A potential revival of the Chinese manufacturing production.
China needs to attract new partners and seduce the old ones. To remain competitive, the production methods must evolve both in substance and in form. In other words, quality controls need to be more rigorous and to emphasis the compliance with international standards.
Recent statistics seem to show a reversal of the trend with an increase in demand and an honest increase in overall manufacturing output. During the last month of June, a study published by HSBC, denotes a 1.4% increase in production compared to the month of May, raising it from 49.4% to 50.8%.
That being said, what about an enterprise willing to produce at lower costs for best results and having little information on Chinese business methods?
The role of INS Global Consulting in quality control.

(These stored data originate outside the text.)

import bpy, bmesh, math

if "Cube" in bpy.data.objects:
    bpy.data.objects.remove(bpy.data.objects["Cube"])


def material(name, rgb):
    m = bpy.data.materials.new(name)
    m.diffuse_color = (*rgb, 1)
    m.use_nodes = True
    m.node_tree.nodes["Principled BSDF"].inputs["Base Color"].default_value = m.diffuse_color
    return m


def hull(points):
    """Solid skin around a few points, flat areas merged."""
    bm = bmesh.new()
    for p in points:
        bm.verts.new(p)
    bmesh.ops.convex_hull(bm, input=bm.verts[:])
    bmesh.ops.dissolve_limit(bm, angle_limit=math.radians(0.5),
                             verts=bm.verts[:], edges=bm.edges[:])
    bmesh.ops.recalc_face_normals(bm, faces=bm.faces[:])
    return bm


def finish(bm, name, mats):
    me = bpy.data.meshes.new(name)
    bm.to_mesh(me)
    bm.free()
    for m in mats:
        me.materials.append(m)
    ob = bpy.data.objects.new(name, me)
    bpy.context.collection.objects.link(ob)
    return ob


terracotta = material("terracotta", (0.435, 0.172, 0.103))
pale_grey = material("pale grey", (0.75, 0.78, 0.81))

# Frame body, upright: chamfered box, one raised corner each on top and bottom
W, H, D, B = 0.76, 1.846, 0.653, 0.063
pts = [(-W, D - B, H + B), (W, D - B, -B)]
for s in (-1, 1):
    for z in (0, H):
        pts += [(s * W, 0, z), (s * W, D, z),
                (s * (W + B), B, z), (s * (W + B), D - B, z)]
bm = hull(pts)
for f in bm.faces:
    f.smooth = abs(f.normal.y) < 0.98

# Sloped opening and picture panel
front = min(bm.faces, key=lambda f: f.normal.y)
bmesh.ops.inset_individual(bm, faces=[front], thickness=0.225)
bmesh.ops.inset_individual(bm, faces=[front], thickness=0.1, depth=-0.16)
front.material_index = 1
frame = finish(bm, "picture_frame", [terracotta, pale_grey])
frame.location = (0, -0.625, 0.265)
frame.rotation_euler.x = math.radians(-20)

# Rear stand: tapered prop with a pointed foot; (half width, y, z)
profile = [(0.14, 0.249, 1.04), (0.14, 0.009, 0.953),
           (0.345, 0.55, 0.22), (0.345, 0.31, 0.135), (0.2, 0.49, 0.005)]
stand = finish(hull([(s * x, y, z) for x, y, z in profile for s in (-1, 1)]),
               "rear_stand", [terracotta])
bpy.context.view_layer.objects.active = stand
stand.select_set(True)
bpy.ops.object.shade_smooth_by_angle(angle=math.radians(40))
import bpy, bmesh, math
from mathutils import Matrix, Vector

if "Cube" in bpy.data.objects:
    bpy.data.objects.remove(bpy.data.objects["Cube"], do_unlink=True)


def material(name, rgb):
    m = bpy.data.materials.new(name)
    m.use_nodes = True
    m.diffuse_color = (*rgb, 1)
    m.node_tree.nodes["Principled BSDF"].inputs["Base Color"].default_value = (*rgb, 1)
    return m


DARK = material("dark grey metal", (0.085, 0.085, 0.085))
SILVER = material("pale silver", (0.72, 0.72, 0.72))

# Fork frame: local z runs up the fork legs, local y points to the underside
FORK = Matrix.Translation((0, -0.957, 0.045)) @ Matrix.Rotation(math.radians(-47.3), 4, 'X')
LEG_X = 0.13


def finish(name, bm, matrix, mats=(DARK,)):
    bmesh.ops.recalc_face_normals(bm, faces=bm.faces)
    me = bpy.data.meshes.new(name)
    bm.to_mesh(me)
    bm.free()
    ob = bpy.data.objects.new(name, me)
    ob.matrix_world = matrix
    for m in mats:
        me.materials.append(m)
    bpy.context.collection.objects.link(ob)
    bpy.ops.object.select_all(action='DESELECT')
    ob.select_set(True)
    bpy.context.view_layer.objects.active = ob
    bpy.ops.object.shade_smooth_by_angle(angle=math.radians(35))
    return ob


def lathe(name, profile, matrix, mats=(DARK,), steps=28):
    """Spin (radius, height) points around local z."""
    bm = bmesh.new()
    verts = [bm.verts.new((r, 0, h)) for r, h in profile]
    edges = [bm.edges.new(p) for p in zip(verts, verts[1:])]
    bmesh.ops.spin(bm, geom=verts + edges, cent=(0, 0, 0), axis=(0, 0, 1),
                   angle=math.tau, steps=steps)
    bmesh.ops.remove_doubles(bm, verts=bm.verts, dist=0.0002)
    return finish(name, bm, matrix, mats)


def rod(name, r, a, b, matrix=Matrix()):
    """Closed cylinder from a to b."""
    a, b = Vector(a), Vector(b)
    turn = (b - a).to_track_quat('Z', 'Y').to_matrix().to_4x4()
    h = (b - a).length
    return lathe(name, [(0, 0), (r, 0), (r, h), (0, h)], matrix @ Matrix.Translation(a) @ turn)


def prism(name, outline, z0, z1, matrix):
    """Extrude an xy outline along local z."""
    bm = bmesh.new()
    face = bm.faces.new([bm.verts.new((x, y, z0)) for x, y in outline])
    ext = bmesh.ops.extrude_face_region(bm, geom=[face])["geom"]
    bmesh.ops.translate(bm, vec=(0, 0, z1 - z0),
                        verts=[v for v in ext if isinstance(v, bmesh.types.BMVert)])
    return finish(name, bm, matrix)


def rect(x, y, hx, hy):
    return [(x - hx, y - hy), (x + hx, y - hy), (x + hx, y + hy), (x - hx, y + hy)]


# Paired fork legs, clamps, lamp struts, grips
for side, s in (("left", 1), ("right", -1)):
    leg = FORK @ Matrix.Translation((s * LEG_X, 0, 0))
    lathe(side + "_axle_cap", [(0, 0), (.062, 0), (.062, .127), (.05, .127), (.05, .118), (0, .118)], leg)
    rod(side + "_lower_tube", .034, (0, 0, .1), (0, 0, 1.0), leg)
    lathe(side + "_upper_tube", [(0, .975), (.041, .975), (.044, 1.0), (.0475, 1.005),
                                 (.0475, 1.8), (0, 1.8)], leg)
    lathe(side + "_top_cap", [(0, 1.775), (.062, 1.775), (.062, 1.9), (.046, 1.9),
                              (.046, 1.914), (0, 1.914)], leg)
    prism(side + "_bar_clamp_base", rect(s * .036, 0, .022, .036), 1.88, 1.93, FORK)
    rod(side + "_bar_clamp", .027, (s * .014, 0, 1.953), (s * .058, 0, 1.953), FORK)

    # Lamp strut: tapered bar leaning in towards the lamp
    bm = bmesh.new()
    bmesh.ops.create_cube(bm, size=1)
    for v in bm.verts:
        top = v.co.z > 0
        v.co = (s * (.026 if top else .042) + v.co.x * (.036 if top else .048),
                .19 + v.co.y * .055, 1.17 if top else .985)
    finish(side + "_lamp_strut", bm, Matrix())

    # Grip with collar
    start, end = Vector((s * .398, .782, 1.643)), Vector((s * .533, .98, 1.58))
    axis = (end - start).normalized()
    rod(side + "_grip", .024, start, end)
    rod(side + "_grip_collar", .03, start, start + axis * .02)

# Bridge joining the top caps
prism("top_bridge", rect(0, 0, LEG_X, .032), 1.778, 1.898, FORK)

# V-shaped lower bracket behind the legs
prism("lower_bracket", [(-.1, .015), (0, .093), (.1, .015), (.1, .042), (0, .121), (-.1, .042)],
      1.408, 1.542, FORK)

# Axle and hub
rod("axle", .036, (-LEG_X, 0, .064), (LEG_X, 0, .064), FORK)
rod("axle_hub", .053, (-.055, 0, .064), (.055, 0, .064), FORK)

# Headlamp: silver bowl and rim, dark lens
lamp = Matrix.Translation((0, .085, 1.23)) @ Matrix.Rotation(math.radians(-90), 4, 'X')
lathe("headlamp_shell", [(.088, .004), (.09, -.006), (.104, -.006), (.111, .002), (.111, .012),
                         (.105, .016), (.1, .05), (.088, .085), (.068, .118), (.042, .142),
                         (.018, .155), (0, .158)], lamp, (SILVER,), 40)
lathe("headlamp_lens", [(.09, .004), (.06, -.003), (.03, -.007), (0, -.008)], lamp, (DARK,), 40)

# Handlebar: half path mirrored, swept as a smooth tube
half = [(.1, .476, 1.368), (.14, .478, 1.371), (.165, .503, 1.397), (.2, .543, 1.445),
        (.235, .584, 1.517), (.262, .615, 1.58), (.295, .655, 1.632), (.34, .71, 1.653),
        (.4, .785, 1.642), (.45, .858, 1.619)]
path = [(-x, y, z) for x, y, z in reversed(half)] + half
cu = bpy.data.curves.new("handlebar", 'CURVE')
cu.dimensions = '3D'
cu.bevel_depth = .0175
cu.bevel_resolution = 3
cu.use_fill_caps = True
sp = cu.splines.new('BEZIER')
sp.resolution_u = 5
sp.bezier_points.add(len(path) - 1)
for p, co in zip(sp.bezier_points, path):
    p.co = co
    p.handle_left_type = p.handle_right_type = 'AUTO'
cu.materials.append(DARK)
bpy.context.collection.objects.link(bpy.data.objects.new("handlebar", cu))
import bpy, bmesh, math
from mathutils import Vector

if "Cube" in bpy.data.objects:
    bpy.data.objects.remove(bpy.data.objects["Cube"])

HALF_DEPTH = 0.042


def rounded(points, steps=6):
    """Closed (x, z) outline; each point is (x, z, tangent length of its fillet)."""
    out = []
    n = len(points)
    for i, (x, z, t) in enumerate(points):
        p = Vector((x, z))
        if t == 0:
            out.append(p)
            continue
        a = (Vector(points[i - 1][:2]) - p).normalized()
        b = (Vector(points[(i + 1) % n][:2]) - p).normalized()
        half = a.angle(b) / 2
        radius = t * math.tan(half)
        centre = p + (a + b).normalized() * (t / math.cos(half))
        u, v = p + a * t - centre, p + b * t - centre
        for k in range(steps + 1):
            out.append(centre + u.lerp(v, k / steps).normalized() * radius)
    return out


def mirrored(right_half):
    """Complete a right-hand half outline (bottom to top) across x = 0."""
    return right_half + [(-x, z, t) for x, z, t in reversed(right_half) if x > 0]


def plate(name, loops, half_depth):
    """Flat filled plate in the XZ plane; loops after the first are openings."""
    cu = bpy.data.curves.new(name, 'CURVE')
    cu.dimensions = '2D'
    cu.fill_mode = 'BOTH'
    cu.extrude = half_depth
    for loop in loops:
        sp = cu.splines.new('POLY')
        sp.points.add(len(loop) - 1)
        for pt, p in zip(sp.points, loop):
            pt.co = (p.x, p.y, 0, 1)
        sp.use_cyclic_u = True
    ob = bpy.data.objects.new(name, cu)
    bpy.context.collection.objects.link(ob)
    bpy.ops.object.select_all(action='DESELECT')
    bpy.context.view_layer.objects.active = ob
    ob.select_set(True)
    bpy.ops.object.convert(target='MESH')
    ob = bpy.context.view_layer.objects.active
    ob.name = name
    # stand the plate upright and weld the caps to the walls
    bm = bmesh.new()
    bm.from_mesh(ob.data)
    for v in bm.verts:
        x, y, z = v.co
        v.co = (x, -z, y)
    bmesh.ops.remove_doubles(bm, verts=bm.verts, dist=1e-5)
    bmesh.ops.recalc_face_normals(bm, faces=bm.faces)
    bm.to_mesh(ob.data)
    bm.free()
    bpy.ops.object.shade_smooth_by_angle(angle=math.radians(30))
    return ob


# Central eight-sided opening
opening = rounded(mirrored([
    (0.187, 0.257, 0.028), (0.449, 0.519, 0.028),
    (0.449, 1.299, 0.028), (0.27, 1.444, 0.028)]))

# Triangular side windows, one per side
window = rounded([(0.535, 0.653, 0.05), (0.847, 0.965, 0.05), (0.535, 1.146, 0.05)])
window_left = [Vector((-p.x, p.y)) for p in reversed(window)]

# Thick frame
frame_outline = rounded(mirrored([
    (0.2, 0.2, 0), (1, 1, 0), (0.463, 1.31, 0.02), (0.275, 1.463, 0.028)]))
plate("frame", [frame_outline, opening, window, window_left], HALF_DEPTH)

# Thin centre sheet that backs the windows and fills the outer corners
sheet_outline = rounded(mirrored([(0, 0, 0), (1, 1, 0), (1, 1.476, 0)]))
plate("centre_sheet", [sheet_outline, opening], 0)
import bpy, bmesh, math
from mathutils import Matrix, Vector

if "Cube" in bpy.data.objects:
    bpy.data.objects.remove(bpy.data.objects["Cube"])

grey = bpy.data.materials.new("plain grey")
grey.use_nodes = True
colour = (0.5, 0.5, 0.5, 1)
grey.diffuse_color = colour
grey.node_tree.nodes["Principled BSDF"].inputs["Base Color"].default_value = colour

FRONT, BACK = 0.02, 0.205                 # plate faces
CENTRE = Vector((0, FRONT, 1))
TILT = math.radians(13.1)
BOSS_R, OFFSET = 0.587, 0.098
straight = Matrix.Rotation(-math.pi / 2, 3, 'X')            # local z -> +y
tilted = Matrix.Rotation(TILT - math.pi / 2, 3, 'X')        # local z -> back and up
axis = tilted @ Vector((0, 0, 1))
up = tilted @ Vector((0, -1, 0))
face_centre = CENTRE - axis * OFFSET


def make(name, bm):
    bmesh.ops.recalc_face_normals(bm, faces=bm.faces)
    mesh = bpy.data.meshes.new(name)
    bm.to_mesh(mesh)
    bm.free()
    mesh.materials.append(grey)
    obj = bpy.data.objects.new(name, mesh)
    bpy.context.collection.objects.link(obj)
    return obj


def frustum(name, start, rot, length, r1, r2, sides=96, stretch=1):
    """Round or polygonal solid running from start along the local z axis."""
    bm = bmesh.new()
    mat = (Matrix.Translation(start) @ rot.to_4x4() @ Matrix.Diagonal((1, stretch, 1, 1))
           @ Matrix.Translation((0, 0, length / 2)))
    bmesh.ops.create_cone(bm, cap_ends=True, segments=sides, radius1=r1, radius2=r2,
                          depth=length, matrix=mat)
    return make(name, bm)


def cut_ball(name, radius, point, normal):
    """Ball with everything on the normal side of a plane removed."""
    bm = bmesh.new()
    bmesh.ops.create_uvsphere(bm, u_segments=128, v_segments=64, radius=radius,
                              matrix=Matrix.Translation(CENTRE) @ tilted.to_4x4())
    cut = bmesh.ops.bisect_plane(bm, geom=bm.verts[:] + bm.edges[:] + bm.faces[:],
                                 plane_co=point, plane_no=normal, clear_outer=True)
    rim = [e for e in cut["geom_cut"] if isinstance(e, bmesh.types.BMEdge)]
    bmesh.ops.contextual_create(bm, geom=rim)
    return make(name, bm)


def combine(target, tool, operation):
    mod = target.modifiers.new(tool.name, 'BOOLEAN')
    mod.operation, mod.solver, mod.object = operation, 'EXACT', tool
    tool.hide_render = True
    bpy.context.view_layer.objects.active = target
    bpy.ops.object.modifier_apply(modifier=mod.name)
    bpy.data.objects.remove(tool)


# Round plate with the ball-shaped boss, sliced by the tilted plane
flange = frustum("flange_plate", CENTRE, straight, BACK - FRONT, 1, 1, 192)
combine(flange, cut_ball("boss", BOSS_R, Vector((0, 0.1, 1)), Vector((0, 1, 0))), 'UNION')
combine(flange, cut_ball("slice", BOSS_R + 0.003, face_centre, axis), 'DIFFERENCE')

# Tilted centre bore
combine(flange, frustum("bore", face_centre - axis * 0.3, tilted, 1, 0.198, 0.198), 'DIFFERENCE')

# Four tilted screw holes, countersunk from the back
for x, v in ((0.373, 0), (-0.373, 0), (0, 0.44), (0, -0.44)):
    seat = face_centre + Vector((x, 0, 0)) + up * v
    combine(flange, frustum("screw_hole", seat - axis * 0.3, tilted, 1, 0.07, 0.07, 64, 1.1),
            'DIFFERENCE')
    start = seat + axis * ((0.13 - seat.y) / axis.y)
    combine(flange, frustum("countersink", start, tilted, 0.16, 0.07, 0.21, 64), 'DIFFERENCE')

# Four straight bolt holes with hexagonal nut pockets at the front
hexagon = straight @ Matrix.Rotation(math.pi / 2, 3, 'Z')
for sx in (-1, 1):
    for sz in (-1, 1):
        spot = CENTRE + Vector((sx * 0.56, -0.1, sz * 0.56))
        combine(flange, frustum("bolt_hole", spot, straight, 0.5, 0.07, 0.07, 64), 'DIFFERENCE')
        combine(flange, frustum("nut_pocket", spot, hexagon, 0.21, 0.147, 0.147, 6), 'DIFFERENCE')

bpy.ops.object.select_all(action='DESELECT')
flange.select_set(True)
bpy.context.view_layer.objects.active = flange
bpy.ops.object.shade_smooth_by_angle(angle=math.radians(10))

Costs of production getting more and more similar through time, the notion of Chinese quality is therefore the main interest of a possible partnership between a foreign company and Chinese manufacturing facility. The goal is to have the production contract dully fulfilled for the best price. A quality control of the factory must then be proceeded to make sure that such conditions are respected in accordance to the contract. How can INS facilitate such project?
A foreign entrepreneur must make sure that the other party is serious in order to perform a partnership in China. Consequently a delegate must be sent directly to the Chinese facility to proceed to such a control, as long as needed.
INS will be able to allow that by offering services that will appear to be more than useful: acquisition of Z Visa, resident permit, hiring in its name quality staff for the foreign company, performing accounting, pay monthly every employee and send the financial statement to Chinese authorities. Providing Offices will also permit for them to save time and money compared to the alternative of using a representative office, which is a more costly choice and delicate to handle for those who are not familiar with the Chinese culture.
Last point to emphasis is the fact that at the end of the quality control, 2 endings are possible: either the Chinese partner fulfilled its duty and a contract can be signed, or negotiations fail and the foreign company will suffer minimal loss due to its staying in China. In both cases, INS will have a role to perform for an optimal solution.